Ruth Wright, the former state representative from Boulder, articulated the concerns in a comment to the Planning Board: "Protect our citizens as they deserve," she said. "Don't lull them into complacency and a false sense of security, only to be stunned, shocked and damaged by the next big one."
Jeff Arthur, who directs utilities for Boulder's Public Works Department, said the flood preparations being discussed for CU South are in fact consistent with those being made elsewhere.
"We are on a pretty slow pace to even build 100-year mitigation," Arthur told the city's leaders. "We've been going through the process of updating maps and mitigation studies. We probably have 100 years worth of projects.
He acknowledged that "to some degree, recent experience has been moving to lower design form so we can actually move something forward."
Preparing for a flood level more significant than a 100-year event affords the city an "incrementally higher level of protection," Arthur said, but also costs more, takes longer and requires use of more of the CU South property.
What's known for now is that the land-use changes theoretically soon to be voted on would, according to city staff, involve different portions of the site being dedicated to development — and conservation, open space or recreation — in addition to the flood mitigation work.
The university says it will develop no more than 50 percent of the site, and has tentatively proposed using about 80 acres for flood mitigation, and another 80 acres for preservation of existing natural areas. Some additional acreage would likely feature trails, bikeways and public green areas, CU says.
Draper promised the university would not use the site to develop tower-style dormitories, a la Williams Village, nor football facilities and first-year student housing.
Noting that CU, as a state entity, is not subject to the same zoning and design guidelines as others who develop in the city, Councilman Sam Weaver asked Draper if the university has a sense of how tall potential buildings on the site might be.

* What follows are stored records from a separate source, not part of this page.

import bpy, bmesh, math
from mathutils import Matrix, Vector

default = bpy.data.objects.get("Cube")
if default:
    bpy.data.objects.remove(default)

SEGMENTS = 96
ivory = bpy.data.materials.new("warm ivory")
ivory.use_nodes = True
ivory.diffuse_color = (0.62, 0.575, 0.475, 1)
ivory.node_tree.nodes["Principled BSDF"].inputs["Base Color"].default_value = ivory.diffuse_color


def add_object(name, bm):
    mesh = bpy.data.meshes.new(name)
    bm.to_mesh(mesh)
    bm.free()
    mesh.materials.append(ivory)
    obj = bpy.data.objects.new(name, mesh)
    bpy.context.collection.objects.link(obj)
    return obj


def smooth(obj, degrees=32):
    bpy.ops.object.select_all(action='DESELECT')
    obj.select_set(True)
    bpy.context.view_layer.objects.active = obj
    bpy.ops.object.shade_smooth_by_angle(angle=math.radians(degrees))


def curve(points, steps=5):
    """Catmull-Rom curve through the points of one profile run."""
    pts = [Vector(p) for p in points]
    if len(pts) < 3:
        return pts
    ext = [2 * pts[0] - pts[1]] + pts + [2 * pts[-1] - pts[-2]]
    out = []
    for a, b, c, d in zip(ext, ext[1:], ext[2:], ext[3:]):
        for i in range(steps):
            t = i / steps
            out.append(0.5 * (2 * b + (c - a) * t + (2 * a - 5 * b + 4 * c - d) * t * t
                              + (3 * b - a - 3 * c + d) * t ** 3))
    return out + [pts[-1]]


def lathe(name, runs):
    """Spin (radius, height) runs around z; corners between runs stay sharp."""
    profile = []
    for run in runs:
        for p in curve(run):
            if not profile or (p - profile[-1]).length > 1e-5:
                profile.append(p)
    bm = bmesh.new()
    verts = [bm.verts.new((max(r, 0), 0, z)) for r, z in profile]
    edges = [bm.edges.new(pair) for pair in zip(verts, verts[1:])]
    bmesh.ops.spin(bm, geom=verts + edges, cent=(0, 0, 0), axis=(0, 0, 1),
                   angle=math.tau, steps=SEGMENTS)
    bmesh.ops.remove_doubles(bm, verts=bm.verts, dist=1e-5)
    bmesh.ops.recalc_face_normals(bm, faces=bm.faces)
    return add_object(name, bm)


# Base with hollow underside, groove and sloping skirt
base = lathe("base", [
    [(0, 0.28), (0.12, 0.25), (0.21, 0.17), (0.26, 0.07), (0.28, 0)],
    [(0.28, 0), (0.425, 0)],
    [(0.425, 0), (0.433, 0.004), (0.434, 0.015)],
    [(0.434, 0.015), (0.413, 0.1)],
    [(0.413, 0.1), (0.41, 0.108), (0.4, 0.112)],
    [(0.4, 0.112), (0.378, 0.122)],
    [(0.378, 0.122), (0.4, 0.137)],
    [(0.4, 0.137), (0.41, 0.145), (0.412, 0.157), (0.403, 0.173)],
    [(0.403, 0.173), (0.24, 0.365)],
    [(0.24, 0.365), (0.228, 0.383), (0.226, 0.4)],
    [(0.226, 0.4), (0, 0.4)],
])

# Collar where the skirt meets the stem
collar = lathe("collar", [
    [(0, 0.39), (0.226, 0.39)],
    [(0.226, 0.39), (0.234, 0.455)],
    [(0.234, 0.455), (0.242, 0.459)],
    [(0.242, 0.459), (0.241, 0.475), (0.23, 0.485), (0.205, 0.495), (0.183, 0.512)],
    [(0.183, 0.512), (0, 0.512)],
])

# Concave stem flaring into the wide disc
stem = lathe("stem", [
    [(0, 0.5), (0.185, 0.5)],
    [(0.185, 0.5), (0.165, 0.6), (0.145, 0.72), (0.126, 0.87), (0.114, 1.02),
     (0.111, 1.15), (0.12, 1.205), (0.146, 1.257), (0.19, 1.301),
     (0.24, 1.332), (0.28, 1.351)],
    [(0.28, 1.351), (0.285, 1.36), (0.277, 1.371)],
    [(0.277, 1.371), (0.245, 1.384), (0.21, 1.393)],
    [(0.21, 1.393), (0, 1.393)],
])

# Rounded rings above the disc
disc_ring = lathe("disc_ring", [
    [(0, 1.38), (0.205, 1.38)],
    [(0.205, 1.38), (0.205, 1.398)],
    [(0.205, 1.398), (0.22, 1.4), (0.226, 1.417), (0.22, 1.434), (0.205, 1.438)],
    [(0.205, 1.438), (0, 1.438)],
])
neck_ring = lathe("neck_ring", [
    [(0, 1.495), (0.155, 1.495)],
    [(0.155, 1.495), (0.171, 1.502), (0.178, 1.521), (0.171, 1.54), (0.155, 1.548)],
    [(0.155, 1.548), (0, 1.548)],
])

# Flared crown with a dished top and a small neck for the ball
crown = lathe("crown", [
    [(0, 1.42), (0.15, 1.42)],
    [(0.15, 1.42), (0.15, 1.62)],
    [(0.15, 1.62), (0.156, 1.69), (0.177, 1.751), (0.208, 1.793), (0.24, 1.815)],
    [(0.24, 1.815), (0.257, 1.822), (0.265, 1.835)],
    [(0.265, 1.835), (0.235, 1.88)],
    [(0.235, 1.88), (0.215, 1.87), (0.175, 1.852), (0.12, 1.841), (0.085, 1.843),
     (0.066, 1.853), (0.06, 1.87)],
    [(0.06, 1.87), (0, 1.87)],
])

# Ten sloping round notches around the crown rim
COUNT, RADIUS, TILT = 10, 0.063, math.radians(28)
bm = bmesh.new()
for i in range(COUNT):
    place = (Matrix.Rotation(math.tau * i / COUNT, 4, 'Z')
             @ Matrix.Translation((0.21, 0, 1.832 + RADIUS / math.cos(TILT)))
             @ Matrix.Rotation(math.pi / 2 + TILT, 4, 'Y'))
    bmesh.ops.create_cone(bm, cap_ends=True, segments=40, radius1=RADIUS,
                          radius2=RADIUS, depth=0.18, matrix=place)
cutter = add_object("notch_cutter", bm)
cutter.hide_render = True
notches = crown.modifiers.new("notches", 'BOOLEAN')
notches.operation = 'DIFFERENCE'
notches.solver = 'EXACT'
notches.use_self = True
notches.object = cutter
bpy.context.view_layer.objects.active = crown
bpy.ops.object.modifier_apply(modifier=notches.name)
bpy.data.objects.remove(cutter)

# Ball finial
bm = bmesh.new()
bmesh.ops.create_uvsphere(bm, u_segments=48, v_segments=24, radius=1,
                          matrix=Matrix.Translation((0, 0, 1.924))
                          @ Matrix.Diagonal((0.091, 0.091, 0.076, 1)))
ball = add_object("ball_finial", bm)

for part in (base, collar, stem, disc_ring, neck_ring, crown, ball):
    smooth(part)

She said there were no plans to speak of, regarding height, though she added, "We're open to discussing."
In a lengthy presentation to the council and Planning Board, Draper said continually that the university prefers to defer to the city on flood issues. At one point, Morzel posed a roughly six-minute question on that topic, to which Draper made clear in just a few words that CU doesn't want to be the decision-maker on flood risk, and would like to see the berm study, adopted by the council in 2015, moved forward.
"We've been discussing a flood mitigation plan for nigh on 15 years here," Draper said. "The city staff, with the help of some consultants, did an extensive job on this. FEMA relooked at all the plans. We've finally got a plan we can move forward with."
When pressed by Planning Board member Leonard May, though, as to whether the university would support flood mitigation work on the site even if the city decides ultimately not to annex, Draper was non-committal.
She said she'd be "surprised" to see an annexation agreement fall through, and focused on movement toward harmony between two institutions that as recently as 2003 had to discuss CU South in the company of a judge.
Draper said the university feels its relationship with the city is as good as ever, and Jones agreed.
While the university seems less than happy to discuss flood work if that work isn't coupled with development, Draper said it would be willing to accommodate a series of other city requests in the event of an annexation.
When Councilman Aaron Brockett asked if CU would guarantee housing on the site, and when Councilwoman Mary Young asked for a change in schedule for the public process, Draper said both could be done. In general, she suggested that the school's plans for the site aren't close to ready.
"I know there are some discussions that we must be talking about this in the dark of night, but we really haven't talked about it at all," Draper said.
Not all are convinced.
"There's a strong sentiment in the public that things are going to get really baked before they have an opportunity to participate in the public hearing," May said.
His concern was echoed by several on both the council and Planning Board.